Interestingly, after a year with very few split decisions, Council ended the year with one of its most acrimonious debates – maybe it was a sign that Council was maturing? After all, it would be unhealthy to have no significant disagreements.
The point of contention was the use of secret, or ”in camera,” meetings.
Municipal Law Encourages Open Debate
Provincial law requires Council to be as open as possible. For a limited list of reasons, one of which is to receive legal advice, Council can keep its proceedings secret. Even under these circumstances, while it is possible to go “in camera”, it is not required and the law encourages open debate as the default position. Our Council has also supported increasing public accountability and resident involvement in Township affairs. It is difficult to have meaningful discussions without openness.
Johnson Point and Closed Sessions
Last February the Johnson Point developers asked the Ontario Municipal Board (OMB) to approve their proposal, effectively limiting the communities input. They argued that Council was taking too long to make a decision. We asked our lawyer for his advice which he gave to Council in closed session.
Then Council decided, also in closed session, to have an environmental evaluation of Long Bay next to Johnson Point. We keep this confidential despite the fact that the developers, who the Township was in legal proceeding with, knew about the initiative. The developers had to permit the onsite evaluation. In hindsight we could have publicly presented, debated and voted on the Long Bay assessment since it was not hidden from the developer.
After the evaluation was done Council could have, in open session, integrated that report with some updated concerns from the Township planner and prepared a new set of draft conditions for the Point’s development. We could have presented these new conditions to the developers, either before the formal OMB process, or though their mediation procedure, to see if there were any changes the developer favoured that could be brought back for Council’s consideration.
Whether any changes were accepted or rejected, Council would have supported a viable set of conditions which could be accepted by the developers or, if they still wished to take their chances at the OMB, used as the basis for Council’s position at the OMB.
Instead, we asked our lawyer, once again through an “in camera” process, to negotiate a set of conditions with the developer. Once again the developer knew what was going on, but the public did not. Our lawyer reported the results of these negotiations in closed session. Council discussed them “in camera” before they were brought to Council. It is also worth noting that after we had agreed to release the new negotiated conditions they were withheld from the public for another 10 days.
At the regular open Council meeting, when the new draft conditions for development were considered, some Councillors, myself included, moved amendments.

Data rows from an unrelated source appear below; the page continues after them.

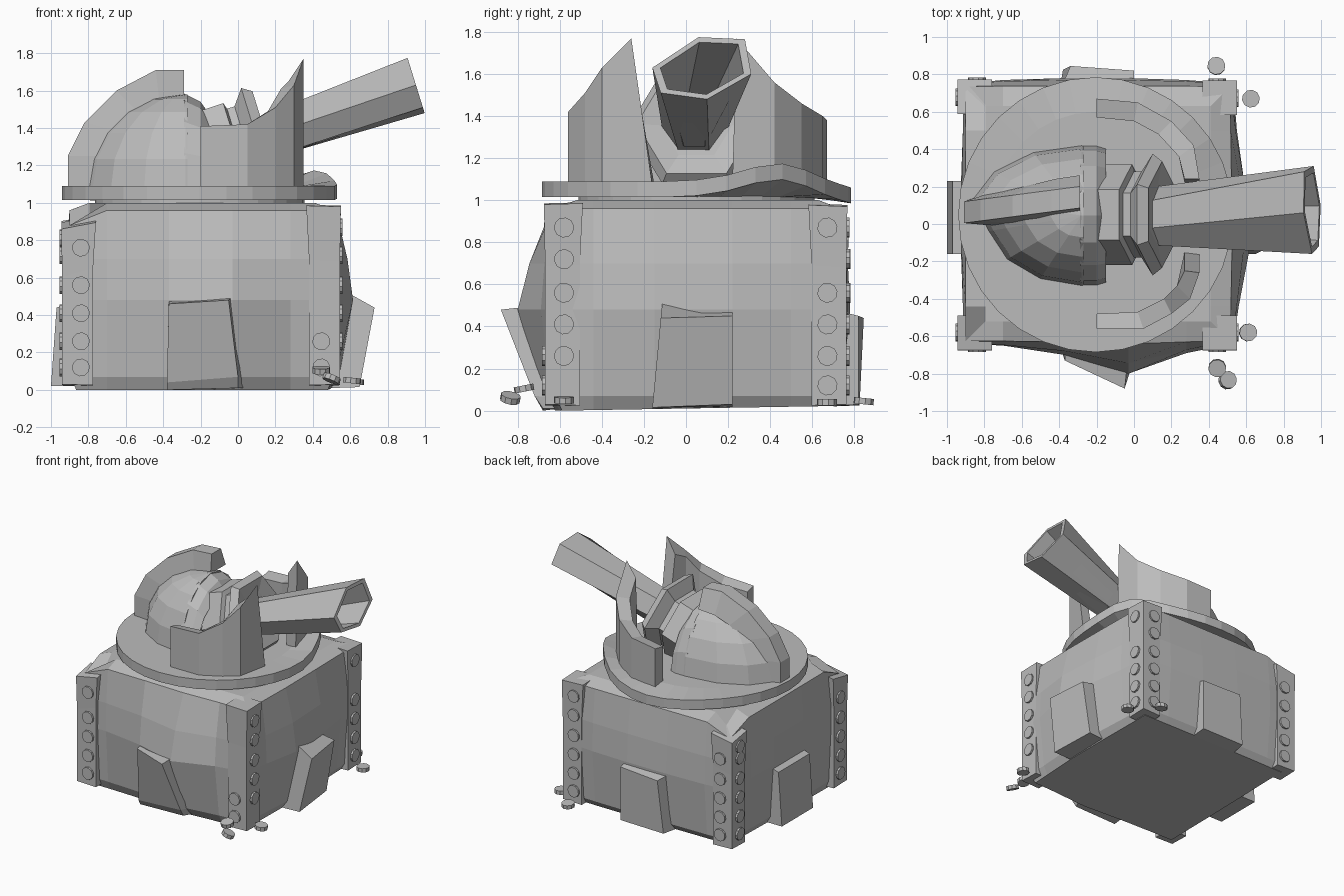
import bpy, bmesh, math
from mathutils import Vector

if "Cube" in bpy.data.objects:
    bpy.data.objects.remove(bpy.data.objects["Cube"])

grey = bpy.data.materials.new("worn_grey_metal")
grey.diffuse_color = (0.5, 0.5, 0.5, 1)
grey.use_nodes = True
grey.node_tree.nodes["Principled BSDF"].inputs["Base Color"].default_value = grey.diffuse_color


def finish(name, bm):
    bmesh.ops.recalc_face_normals(bm, faces=bm.faces)
    me = bpy.data.meshes.new(name)
    bm.to_mesh(me)
    bm.free()
    me.materials.append(grey)
    ob = bpy.data.objects.new(name, me)
    bpy.context.collection.objects.link(ob)
    return ob


def loft(name, rings):
    """Skin a list of closed rings and cap both ends."""
    bm = bmesh.new()
    vs = [[bm.verts.new(p) for p in r] for r in rings]
    n = len(vs[0])
    for a, b in zip(vs, vs[1:]):
        for i in range(n):
            j = (i + 1) % n
            bm.faces.new((a[i], a[j], b[j], b[i]))
    bm.faces.new(vs[0])
    bm.faces.new(vs[-1])
    return finish(name, bm)


def bolt(name, pos, normal, r=0.048, h=0.03):
    """Short ten-sided bolt head facing along a normal."""
    nrm = Vector(normal).normalized()
    a = nrm.orthogonal().normalized()
    b = nrm.cross(a)
    pos = Vector(pos)
    loft(name, [[pos + nrm * d + (a * math.cos(t) + b * math.sin(t)) * r
                 for t in (math.pi * k / 5 for k in range(10))] for d in (-h / 2, h / 2)])


# --- bulging base block: columns (position, bulge) on each side ---
X0, X1, Y0, Y1 = -0.915, 0.53, -0.64, 0.75
front = [(-0.7, 0.01), (-0.37, 0.06), (-0.03, 0.16), (0.28, 0.05)]
right = [(-0.44, 0.03), (-0.15, 0.085), (0.22, 0.06), (0.5, 0.02)]
back = [(0.28, 0.02), (-0.03, 0.03), (-0.37, 0.03), (-0.7, 0.02)]
left = [(0.5, 0.0), (0.22, 0.01), (-0.15, 0.01), (-0.44, 0.0)]
rings = []
for z, inset, f in ((0.0, 0.05, 0.2), (0.07, 0.02, 0.35), (0.48, 0, 1), (0.7, 0, 0.65), (0.96, 0.015, 0.1), (1.0, 0.12, 0)):
    a, b, c, d = X0 + inset, X1 - inset, Y0 + inset, Y1 - inset
    ring = [(a, c, z)] + [(x, c - k * f, z) for x, k in front]
    ring += [(b, c, z)] + [(b + k * f, y, z) for y, k in right]
    ring += [(b, d, z)] + [(x, d + k * f, z) for x, k in back]
    ring += [(a, d, z)] + [(a - k * f, y, z) for y, k in left]
    if z == 0:  # underside rises slightly toward the back
        ring = [(x, y, 0.022 * (y - c) / (d - c) if y > c else 0.0) for x, y, _ in ring]
    if z > 0.9:  # top edge sags toward the two left corners
        ring = [(x, y, z - (0.08 if x < -0.75 and abs(y - 0.05) > 0.55 else 0.0)) for x, y, _ in ring]
    rings.append(ring)
loft("base_body", rings)

# --- crumpled footing plates on the four sides (rings from bottom to top) ---
loft("front_plate", [
    [(-0.38, -0.68, 0.0), (0.0, -0.68, 0.01), (0.04, -0.6, 0.01), (-0.38, -0.6, 0.01)],
    [(-0.38, -0.70, 0.04), (0.0, -0.72, 0.07), (0.04, -0.6, 0.06), (-0.38, -0.6, 0.03)],
    [(-0.37, -0.73, 0.46), (-0.05, -0.88, 0.48), (-0.03, -0.7, 0.5), (-0.37, -0.65, 0.49)]])
loft("right_plate", [
    [(0.65, -0.16, 0.015), (0.62, 0.22, 0.03), (0.5, 0.22, 0.02), (0.5, -0.16, 0.01)],
    [(0.73, -0.12, 0.44), (0.69, 0.22, 0.45), (0.5, 0.22, 0.48), (0.55, -0.11, 0.54)]])
loft("back_plate", [
    [(-0.38, 0.825, 0.025), (0.0, 0.82, 0.03), (0.0, 0.7, 0.02), (-0.4, 0.7, 0.02)],
    [(-0.34, 0.845, 0.44), (0.0, 0.82, 0.45), (0.0, 0.7, 0.48), (-0.4, 0.7, 0.48)]])
loft("left_plate", [
    [(-1.0, -0.16, 0.02), (-1.0, 0.23, 0.02), (-0.85, 0.23, 0.02), (-0.85, -0.16, 0.02)],
    [(-0.97, -0.16, 0.44), (-0.97, 0.23, 0.44), (-0.85, 0.23, 0.48), (-0.85, -0.16, 0.48)]])

# --- corner posts with bolts on both outer faces ---
LEVELS = (0.12, 0.26, 0.41, 0.56, 0.72, 0.87)
corners = {  # x, y, inward directions, outer top height, levels on y face, levels on x face
    "front_right": (0.545, -0.67, -1, 1, 0.98, (0.12, 0.26), LEVELS[1:]),
    "front_left": (-0.94, -0.67, 1, 1, 0.86, LEVELS[:4] + (0.76,), LEVELS[:5]),
    "back_right": (0.545, 0.762, -1, -1, 0.97, LEVELS, LEVELS[:4] + LEVELS[5:]),
    "back_left": (-0.94, 0.768, 1, -1, 0.87, LEVELS[:5], LEVELS[:5] + (0.81,)),
}
for name, (x, y, sx, sy, top, ylev, xlev) in corners.items():
    rings = []
    zin = (top + 1.0) / 2
    for z0, z1, w, o in ((0.03, 0.02, 0.165, 0), (top * 0.7, 0.7, 0.165, 0), (top, zin, 0.18, -0.005)):
        rings.append([(x + sx * o, y + sy * o, z0), (x + sx * w, y + sy * o, (z0 + z1) / 2),
                      (x + sx * w, y + sy * w, z1), (x + sx * o, y + sy * w, (z0 + z1) / 2)])
    loft(name + "_post", rings)
    for i, z in enumerate(ylev):
        bolt(f"{name}_bolt_y{i}", (x + sx * 0.1, y, z), (0, -sy, 0))
    for i, z in enumerate(xlev):
        bolt(f"{name}_bolt_x{i}", (x, y + sy * 0.09, z), (-sx, 0, 0))

# --- fallen bolts around the base ---
for i, (p, n) in enumerate([((0.445, -0.84, 0.105), (0, -0.2, 1)), ((0.5, -0.78, 0.06), (0.4, 0.2, 1)),
                            ((0.61, -0.58, 0.05), (0.1, 0, 1)), ((0.44, 0.845, 0.045), (0, 0.1, 1)),
                            ((0.625, 0.67, 0.04), (0, 0, 1))]):
    if i < 2:  # the stacked pair lies beside the front right post
        p = (p[0], -0.77 if i == 0 else -0.835, p[2])
    bolt(f"fallen_bolt_{i}", p, n)

# --- dented turntable and its neck ---
CX, CY = -0.205, 0.05


def circle(r, z, n=32, dent=0.0):
    pts = []
    for k in range(n):
        t = 2 * math.pi * k / n
        g = math.degrees(t)
        dz = 0.085 * math.exp(-((g - 32) / 20) ** 2) - 0.03 * math.exp(-((g - 90) / 28) ** 2)
        pts.append((CX + r * math.cos(t), CY + r * math.sin(t), z + dz * dent))
    return pts


loft("turntable", [circle(0.55, 1.015), circle(0.735, 1.015, dent=1),
                   circle(0.735, 1.09, dent=1), circle(0.55, 1.09)])
loft("turntable_neck", [circle(0.56, 0.98), circle(0.56, 1.02)])

# --- rear dome: half ellipsoid quarter, cut flat toward the gun, fuller at the back ---
bm = bmesh.new()
bmesh.ops.create_uvsphere(bm, u_segments=14, v_segments=10, radius=1)
for v in bm.verts:
    rx = 0.6 if v.co.y > 0.05 else 0.51
    v.co = Vector((-0.28 + rx * v.co.x, 0.045 + 0.375 * v.co.y, 1.08 + 0.5 * v.co.z))
for co, no in (((-0.27, 0, 0), (1, 0, 0)), ((0, 0, 1.06), (0, 0, -1))):
    bmesh.ops.bisect_plane(bm, geom=bm.verts[:] + bm.edges[:] + bm.faces[:],
                           plane_co=co, plane_no=no, clear_outer=True)
    bmesh.ops.holes_fill(bm, edges=[e for e in bm.edges if e.is_boundary])
finish("rear_dome", bm)

# lip around the dome opening
rings = []
for k in range(9):
    t = math.pi * k / 8
    c, s = math.cos(t), math.sin(t)
    rings.append([(x, 0.045 + ry * c, 1.07 + rz * s) for x, ry, rz in
                  ((-0.29, 0.375, 0.515), (-0.2, 0.375, 0.47), (-0.15, 0.36, 0.40), (-0.25, 0.29, 0.37))])
loft("dome_lip", rings)

# raised crest running over the dome
outer = [(-0.91, 1.08), (-0.91, 1.25), (-0.82, 1.43), (-0.65, 1.6), (-0.44, 1.71), (-0.29, 1.71)]
inner = [(-0.74, 1.08), (-0.72, 1.25), (-0.64, 1.38), (-0.53, 1.48), (-0.42, 1.54), (-0.29, 1.56)]
rings = []
for (ox, oz), (ix, iz) in zip(outer, inner):
    y = 0.06 + (ox + 0.91) * 0.13
    rings.append([(ox, y - 0.055, oz), (ox, y + 0.06, oz), (ix, y + 0.12, iz), (ix, y - 0.07, iz)])
loft("dome_crest", rings)

# --- curved shields: (outer xy, inner xy, top height) per station ---


def shield(name, stations, lean):
    rings = []
    for i, (ox, oy, ix, iy, z) in enumerate(stations):
        d = lean if i == len(stations) - 1 else 0
        zi = z - (0.12 if d else 0.02)
        rings.append([(ox, oy, 1.07), (ox, oy + d, z), (ix, iy + d, zi), (ix, iy, 1.07)])
    loft(name, rings)


shield("front_shield", [(-0.2, -0.56, -0.2, -0.48, 1.41), (0.05, -0.56, 0.02, -0.47, 1.42),
                        (0.2, -0.48, 0.16, -0.4, 1.51), (0.30, -0.40, 0.23, -0.33, 1.63),
                        (0.35, -0.16, 0.27, -0.15, 1.77)], -0.1)
shield("back_shield", [(-0.2, 0.67, -0.2, 0.57, 1.38), (0.02, 0.65, 0.0, 0.55, 1.40),
                       (0.2, 0.55, 0.13, 0.48, 1.46), (0.32, 0.42, 0.24, 0.36, 1.56),
                       (0.35, 0.22, 0.27, 0.22, 1.77)], 0.02)

# --- gun barrel: hollow, flared, slightly bent hexagon ---
tip = [(-0.16, 1.63), (0.06, 1.775), (0.28, 1.765), (0.31, 1.6), (0.1, 1.48), (-0.12, 1.51)]
root = [(-0.11, 1.32), (-0.03, 1.42), (0.11, 1.42), (0.19, 1.32), (0.11, 1.21), (-0.03, 1.21)]


def section(pts, x, cy, cz, s=1.0):
    return [(x - 0.31 * (z - cz) * s, cy + (y - cy) * s, cz + (z - cz) * s) for y, z in pts]


loft("gun_barrel", [section(root, 0.04, 0.04, 1.315), section(tip, 0.953, 0.08, 1.625),
                    section(tip, 0.953, 0.08, 1.625, 0.84), section(root, 0.2, 0.04, 1.36, 0.7)])

# --- stepped hexagonal collar behind the barrel ---
rings = []
for x, r in ((-0.3, 0.21), (-0.19, 0.21), (-0.165, 0.27), (-0.01, 0.27), (0.0, 0.23), (0.04, 0.23),
             (0.10, 0.325), (0.15, 0.285), (0.13, 0.17)):
    cz = 1.33 + 0.325 * (x - 0.05)
    hexa = [(0.05 + r * math.cos(k * math.pi / 3), cz + 0.95 * r * math.sin(k * math.pi / 3)) for k in range(6)]
    rings.append(section(hexa, x, 0.05, cz))
loft("gun_collar", rings)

Other Councillors felt that these motions violated the “in camera” process – or, at least, deviated from how it has traditionally been used. I think is the main point of contention.
The Fine Line
There is an obvious fine line. Just like you cannot write a good report by committee, it is very hard to negotiate in public. It is not the face-to-face negotiations that need to be public. Rather it is the intent of the negotiations and the consideration of the results that needs to be fully transparent. The community also needs an adequate opportunity to comment, especially when the developer has had good access to the negotiations.
Closed sessions should not be used as a way of removing hard discussions from public scrutiny, nor, should they become a method for developers to remove proposals from public discussion. The approach we used around Johnson Point, might encourage developers to move more quickly to the OMB, if they feel that Council will take their proposals off the open agenda.
This is a complex discussion, but it goes to the heart of transparency and accountability in government and the ability of government to make effective decisions. Do you feel that we should keep our Council meetings as open as possible? I would appreciate any comments you have.
New Year’s Issues
There are many issues that will be coming up this year: the new fire station in Perth Road Village, recreational parks in Sydenham, infrastructure spending, the local impact of the climate change agreement, a new senior’s home, waterfront protection, Township reorganization and the Province’s response to the Official Plan: just to name a few. It promises to be another interesting and productive year.
Thank you for all your feedback last year. I look forward to more this year, both on these issues and on any other concerns you have.